Food selfies have taken over restaurants, and some owners aren't happy about it. Some restaurants have put an end to "foodstagramming" in their restaurants. But is it realistic to ban food photos in this time of sharing everything on social media?

Some restaurants have already banned food selfies. Michel Roux has prohibited selfies at his British Michelin-starred restaurant, Waterside Inn.

"I’m really getting so upset about people taking pictures. We put up a card at the door - ‘No photos, please,’” said Michel Roux, according to the British paper The Telegraph.“What are they doing? Maybe once during the meal you want to take a little photo of something because it’s unusual. But what about the flavors?" added Roux.

Roux banned customers taking photos of food because he feels it takes away from the experience of eating the food. Another restaurant that bans food photographs is Carthage Must Be Stopped. The Brooklyn restaurant also bans photos except for photos taken at their table. Another Brooklyn restaurant, Chef's Table, also bans foodstagramming but has professional photos of their meals on their website that customers can share.

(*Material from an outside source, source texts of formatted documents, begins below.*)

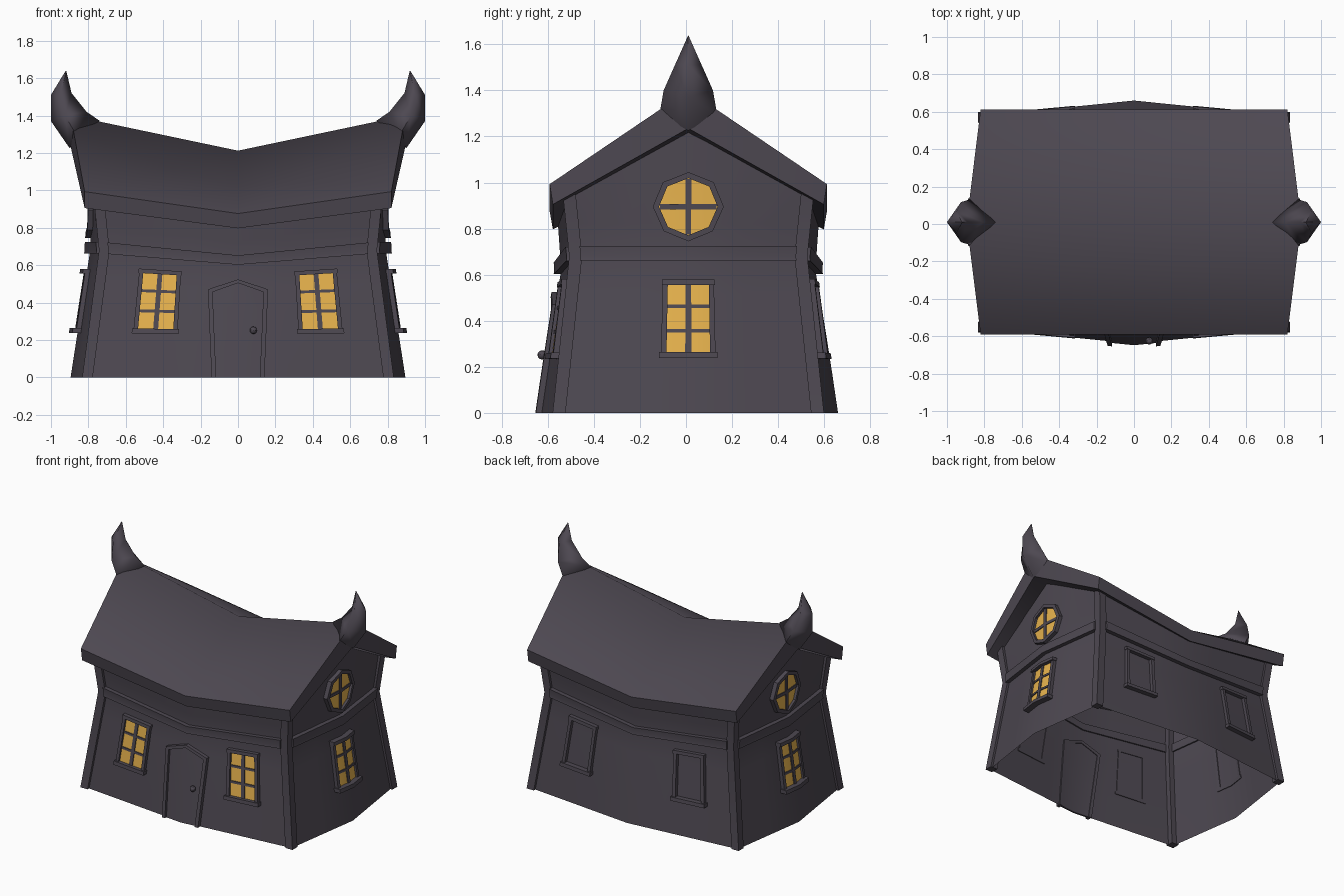
import bpy, bmesh, math
from mathutils import Vector

if "Cube" in bpy.data.objects:
    bpy.data.objects.remove(bpy.data.objects["Cube"])

YC = 0.01          # house axis sits slightly behind y = 0
KINK = 0.68        # height where walls bend back outwards


def material(name, rgb):
    m = bpy.data.materials.new(name)
    m.diffuse_color = (*rgb, 1)
    m.use_nodes = True
    m.node_tree.nodes["Principled BSDF"].inputs["Base Color"].default_value = m.diffuse_color
    return m


DARK = material("dark_plum_grey", (0.075, 0.065, 0.083))
GLOW = material("amber_glass", (0.80, 0.45, 0.075))

# Half sizes by height: corners and bulging wall centres
CORNER_X = [(0, .812), (KINK, .722), (.96, .752)]
CORNER_Y = [(0, .568), (KINK, .496), (.96, .526)]
MID_X = [(0, .895), (KINK, .79), (.96, .785)]
MID_Y = [(0, .65), (KINK, .552), (.96, .567)]


def at(profile, z):
    for (z0, v0), (z1, v1) in zip(profile, profile[1:]):
        if z <= z1:
            return v0 + (v1 - v0) * (z - z0) / (z1 - z0)
    return profile[-1][1]


WX, WY = at(CORNER_X, .4), at(CORNER_Y, .4)


def wall_point(side, u, d, z):
    """Map flat wall coordinates (across, outwards, up) onto the bent wall."""
    long = side in ("front", "back")
    half, other, mid, ref = ((CORNER_X, CORNER_Y, MID_Y, WX) if long
                             else (CORNER_Y, CORNER_X, MID_X, WY))
    t = min(1, abs(u) / ref)
    across = u * at(half, z) / ref
    depth = at(mid, z) * (1 - t) + at(other, z) * t + d
    if long:
        z -= .065 * (z / .69) ** 2 * (1 - t)      # sagging towards the middle
    return Vector({"front": (across, YC - depth, z), "back": (-across, YC + depth, z),
                   "right": (depth, YC + across, z), "left": (-depth, YC - across, z)}[side])


def finish(name, bm, mat, angle=30):
    bmesh.ops.remove_doubles(bm, verts=bm.verts, dist=1e-5)
    bmesh.ops.recalc_face_normals(bm, faces=bm.faces)
    me = bpy.data.meshes.new(name)
    bm.to_mesh(me)
    bm.free()
    me.materials.append(mat)
    ob = bpy.data.objects.new(name, me)
    bpy.context.collection.objects.link(ob)
    bpy.ops.object.select_all(action='DESELECT')
    ob.select_set(True)
    bpy.context.view_layer.objects.active = ob
    bpy.ops.object.shade_smooth_by_angle(angle=math.radians(angle))
    return ob


CUTS = [((u, 0, 0), (1, 0, 0)) for u in (-.5, -.25, 0, .25, .5)] + \
       [((0, 0, z), (0, 0, 1)) for z in (.17, .34, .51, KINK, .82)]


def add_prism(bm, side, outline, d0, d1=None):
    """Flat outline, optionally extruded, cut at the bends and wrapped on a wall."""
    tmp = bmesh.new()
    face = tmp.faces.new([tmp.verts.new((u, d0, z)) for u, z in outline])
    if d1 is not None:
        new = bmesh.ops.extrude_face_region(tmp, geom=[face], use_keep_orig=True)["geom"]
        for v in new:
            if isinstance(v, bmesh.types.BMVert):
                v.co.y = d1
    for co, no in CUTS:
        bmesh.ops.bisect_plane(tmp, geom=tmp.verts[:] + tmp.edges[:] + tmp.faces[:],
                               plane_co=co, plane_no=no)
    vs = {v: bm.verts.new(wall_point(side, *v.co)) for v in tmp.verts}
    for f in tmp.faces:
        bm.faces.new([vs[v] for v in f.verts])
    tmp.free()


def part(name, side, prisms, mat=DARK):
    bm = bmesh.new()
    for p in prisms:
        add_prism(bm, side, *p)
    finish(name, bm, mat)


def rect(u0, u1, z0, z1):
    return [(u0, z0), (u1, z0), (u1, z1), (u0, z1)]


def loft(bm, rings, caps=((0, 1, 2, 3),)):
    """Skin closed rings of points and cap both ends."""
    rows = [[bm.verts.new(p) for p in r] for r in rings]
    n = len(rows[0])
    for a, b in zip(rows, rows[1:]):
        for i in range(n):
            bm.faces.new((a[i], a[(i + 1) % n], b[(i + 1) % n], b[i]))
    for row in (rows[0], rows[-1]):
        for cap in caps:
            bm.faces.new([row[i] for i in cap])


# Wall shell, open underneath
bm = bmesh.new()
for s in ("front", "back"):
    add_prism(bm, s, rect(-WX, WX, 0, .96), 0)
for s in ("left", "right"):
    add_prism(bm, s, rect(-WY, WY, 0, .96)[:3] + [(0, 1.25), (-WY, .96)], 0)
finish("walls", bm, DARK)

# Corner posts
bm = bmesh.new()
for sx in (-1, 1):
    for sy in (-1, 1):
        rings = []
        for z in (0, KINK, .97):
            x, y = at(CORNER_X, z), at(CORNER_Y, z)
            rings.append([(sx * (x + a), YC + sy * (y + b), z) for a, b in
                          ((.021, .021), (-.035, .021), (-.035, -.035), (.021, -.035))])
        loft(bm, rings)
finish("corner_posts", bm, DARK)

# Storey beams
for s, w in (("front", WX), ("back", WX), ("left", WY), ("right", WY)):
    part(s + "_beam", s, [(rect(.03 - w, w - .03, .662, .724), -.01, .03)])


# Rectangular windows: frame, sill and lintel, glass and bars
def window(name, side, c, z0, z1, lit=True):
    a, b = .092, .115
    sill = .046 if side in ("left", "right") else .036
    part(name + "_frame", side, [
        (rect(c - b, c - a, z0, z1), -.005, .025), (rect(c + a, c + b, z0, z1), -.005, .025),
        (rect(c - b - .008, c + b + .008, z0 - .012, z0 + .014), -.005, sill),
        (rect(c - b - .004, c + b + .004, z1 - .014, z1 + .01), -.005, sill - .008)])
    if lit:
        part(name + "_glass", side, [(rect(c - a, c + a, z0, z1), .003, .010)], GLOW)
        third = (z1 - z0) / 3
        part(name + "_bars", side, [(rect(c - .013, c + .013, z0, z1), .003, .016)] +
             [(rect(c - a, c + a, z0 + k * third - .008, z0 + k * third + .008), .003, .016)
              for k in (1, 2)])


for s in ("front", "back"):
    for c in (-.43, .43):
        window(f"{s}_window_{'left' if c < 0 else 'right'}", s, c, .25, .585, s == "front")


# Gable windows: one tall, one octagonal
def octagon(r):
    return [(r * 1.04 * math.cos(k * math.pi / 4), .895 + r * math.sin(k * math.pi / 4))
            for k in range(8)]


for s in ("left", "right"):
    window(s + "_window", s, 0, .25, .57)
    outer, inner = octagon(.15), octagon(.124)
    part(s + "_round_frame", s, [([outer[k], outer[(k + 1) % 8], inner[(k + 1) % 8], inner[k]],
                                  -.005, .028) for k in range(8)])
    part(s + "_round_glass", s, [(inner, .003, .010)], GLOW)
    part(s + "_round_bars", s, [(rect(-.013, .013, .775, 1.015), .003, .016),
                                (rect(-.125, .125, .884, .906), .003, .016)])

# Pointed door with trim and knob
outer = [(-.132, 0), (-.163, .497), (0, .568), (.163, .497), (.132, 0)]
inner = [(-.109, 0), (-.138, .482), (0, .545), (.138, .482), (.109, 0)]
part("door_panel", "front", [(inner, -.005, .008)])
part("door_trim", "front", [([outer[k], outer[k + 1], inner[k + 1], inner[k]], -.01, .026)
                            for k in range(4)])
bm = bmesh.new()
bmesh.ops.create_uvsphere(bm, u_segments=10, v_segments=6, radius=.02)
bmesh.ops.translate(bm, verts=bm.verts, vec=wall_point("front", .08, .03, .26))
finish("door_knob", bm, DARK)


# Sagging saddle roof slab, smooth over the ridge
def roof_ring(x_ridge, x_eave, ridge, eave, under, drip):
    return [(x_ridge, YC, ridge), (x_eave, YC + .602, eave), (x_eave, YC + .588, drip),
            (x_ridge, YC, under), (x_eave, YC - .588, drip), (x_eave, YC - .602, eave)]


bm = bmesh.new()
loft(bm, [roof_ring(-.895, -.82, 1.4, .993, 1.235, .905),
          roof_ring(0, 0, 1.212, .876, 1.09, .797),
          roof_ring(.895, .82, 1.4, .993, 1.235, .905)], ((0, 1, 2, 3), (3, 4, 5, 0)))
roof = finish("roof", bm, DARK).data
for e in roof.edges:
    if all(abs(roof.vertices[i].co.y - YC) < 1e-4 for i in e.vertices):
        e.use_edge_sharp = False

# Curled horns on both ridge ends: rings of inner, side and outer points
HORN = [(.74, 1.372, .865, 1.297, .125, .90, 1.225),
        (.81, 1.42, .925, 1.40, .107, 1.0, 1.37),
        (.89, 1.52, .948, 1.51, .058, 1.0, 1.51),
        (.918, 1.638, .92, 1.638, .001, .922, 1.638)]
for sx, name in ((-1, "left_horn"), (1, "right_horn")):
    bm = bmesh.new()
    loft(bm, [[(sx * xi, YC, zi), (sx * xs, YC + w, zs), (sx * xo, YC, zo), (sx * xs, YC - w, zs)]
              for xi, zi, xs, zs, w, xo, zo in HORN])
    finish(name, bm, DARK, 100)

While there may be a generational reason for Roux's ban ( he's 76), Millenials take pictures of everything- especially a good meal. As long as it doesn't interfere with other peoples' meals, let customers take the food photos.

Many see food selfies as free promotion for the restaurant and just a way to show appreciation for their delicious and visually appealing meal. In this time of sharing food selfies, food photos can help bring in new customers to a restaurant or inspire them to try new food. Foodstagramming can also showcase beautiful photography and add material to favorite food blogs or social media sites.

While Roux is against taking pictures of food in restaurants, Gordon Ramsey is cool with customer food selfies. In typical Gordon Ramsey fashion, he described Roux as "bloody pompous" and said those unhappy customers that can't take photos "vote with their feet." Ironically, the Michelin Guide that awarded three stars to Roux's Waterside Inn posts food selfies on their website.

Hopefully, Roux can see that food photos are just a part of modern times. However, Roux does have a point that food selfies shouldn't overwhelm a diner's experience. As long as foodstagramming isn't obtrusive, a good meal can be shared on social media.

Restaurants can partner with foodies to help market their restaurants. Roux should welcome the foodie photos to the restaurant's website to promote the stuffy image Waterside Inn now has. Foodstagramming may be the new way for customers to show their love of food and share that enthusiasm with the world.